● Records for the task:
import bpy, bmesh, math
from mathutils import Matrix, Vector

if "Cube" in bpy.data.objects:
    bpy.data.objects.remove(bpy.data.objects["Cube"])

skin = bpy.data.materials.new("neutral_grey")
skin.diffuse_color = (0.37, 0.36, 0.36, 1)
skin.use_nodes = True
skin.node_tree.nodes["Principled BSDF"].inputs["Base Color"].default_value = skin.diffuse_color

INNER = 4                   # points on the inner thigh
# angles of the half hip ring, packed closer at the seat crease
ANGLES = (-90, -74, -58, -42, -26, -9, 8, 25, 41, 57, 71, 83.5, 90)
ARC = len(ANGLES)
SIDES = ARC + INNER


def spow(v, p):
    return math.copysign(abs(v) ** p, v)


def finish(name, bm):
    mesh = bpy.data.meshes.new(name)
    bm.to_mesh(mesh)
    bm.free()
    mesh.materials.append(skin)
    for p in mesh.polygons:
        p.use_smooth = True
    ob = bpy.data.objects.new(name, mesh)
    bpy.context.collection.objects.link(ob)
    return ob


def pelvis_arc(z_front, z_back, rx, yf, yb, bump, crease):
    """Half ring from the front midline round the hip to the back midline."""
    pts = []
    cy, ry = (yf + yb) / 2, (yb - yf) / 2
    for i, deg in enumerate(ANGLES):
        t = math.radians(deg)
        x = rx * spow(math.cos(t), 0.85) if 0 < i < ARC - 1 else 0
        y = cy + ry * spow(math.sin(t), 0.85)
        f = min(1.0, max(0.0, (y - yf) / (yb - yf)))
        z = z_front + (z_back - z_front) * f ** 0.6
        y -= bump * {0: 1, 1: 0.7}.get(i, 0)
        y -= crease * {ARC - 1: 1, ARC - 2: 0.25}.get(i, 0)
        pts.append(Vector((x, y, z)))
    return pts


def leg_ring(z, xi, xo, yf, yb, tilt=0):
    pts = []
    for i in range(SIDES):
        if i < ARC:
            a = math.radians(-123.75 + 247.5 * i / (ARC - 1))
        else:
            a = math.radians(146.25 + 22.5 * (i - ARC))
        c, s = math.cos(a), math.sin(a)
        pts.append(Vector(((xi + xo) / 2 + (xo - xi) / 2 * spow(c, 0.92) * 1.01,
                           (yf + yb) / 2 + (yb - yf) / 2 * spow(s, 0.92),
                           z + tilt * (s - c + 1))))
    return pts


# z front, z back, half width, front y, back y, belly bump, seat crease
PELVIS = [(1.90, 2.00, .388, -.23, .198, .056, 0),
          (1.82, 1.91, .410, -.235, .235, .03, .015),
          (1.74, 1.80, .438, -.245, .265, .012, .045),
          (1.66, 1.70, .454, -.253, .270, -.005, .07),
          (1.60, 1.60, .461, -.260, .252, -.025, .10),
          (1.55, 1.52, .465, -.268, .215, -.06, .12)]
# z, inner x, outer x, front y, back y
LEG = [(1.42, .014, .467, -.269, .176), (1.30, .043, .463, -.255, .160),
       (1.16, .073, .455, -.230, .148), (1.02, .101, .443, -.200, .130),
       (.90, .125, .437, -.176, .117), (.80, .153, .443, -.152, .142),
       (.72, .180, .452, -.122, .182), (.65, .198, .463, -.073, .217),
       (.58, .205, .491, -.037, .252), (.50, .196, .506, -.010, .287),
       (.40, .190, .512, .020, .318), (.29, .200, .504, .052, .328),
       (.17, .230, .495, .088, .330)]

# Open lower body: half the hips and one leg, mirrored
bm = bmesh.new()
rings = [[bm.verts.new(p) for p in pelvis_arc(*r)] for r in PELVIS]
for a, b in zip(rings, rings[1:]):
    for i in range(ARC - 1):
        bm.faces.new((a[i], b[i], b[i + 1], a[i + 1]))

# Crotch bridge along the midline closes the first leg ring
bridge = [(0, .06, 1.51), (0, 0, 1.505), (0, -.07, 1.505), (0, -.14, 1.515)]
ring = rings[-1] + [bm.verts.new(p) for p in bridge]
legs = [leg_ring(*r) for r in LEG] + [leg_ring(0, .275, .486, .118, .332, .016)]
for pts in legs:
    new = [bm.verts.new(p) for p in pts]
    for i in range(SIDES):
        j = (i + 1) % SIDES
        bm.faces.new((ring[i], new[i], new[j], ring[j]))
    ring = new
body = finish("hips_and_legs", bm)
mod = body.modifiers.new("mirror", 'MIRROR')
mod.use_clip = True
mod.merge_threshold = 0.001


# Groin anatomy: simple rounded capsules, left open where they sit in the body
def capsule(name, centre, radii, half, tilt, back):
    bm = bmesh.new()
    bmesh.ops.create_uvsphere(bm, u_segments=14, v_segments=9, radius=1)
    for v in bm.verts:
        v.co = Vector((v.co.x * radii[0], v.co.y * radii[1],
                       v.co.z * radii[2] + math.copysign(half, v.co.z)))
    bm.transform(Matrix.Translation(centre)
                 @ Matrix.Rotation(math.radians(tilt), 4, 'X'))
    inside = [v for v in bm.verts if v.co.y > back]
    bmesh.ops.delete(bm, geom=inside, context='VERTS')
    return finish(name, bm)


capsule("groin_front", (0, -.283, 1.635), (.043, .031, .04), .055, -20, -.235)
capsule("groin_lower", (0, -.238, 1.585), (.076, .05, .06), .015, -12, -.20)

● Try it: Look through the entries. Copy out each line with "Vector" in it.

● Response area:
from mathutils import Matrix, Vector
        pts.append(Vector((x, y, z)))
        pts.append(Vector(((xi + xo) / 2 + (xo - xi) / 2 * spow(c, 0.92) * 1.01,
        v.co = Vector((v.co.x * radii[0], v.co.y * radii[1],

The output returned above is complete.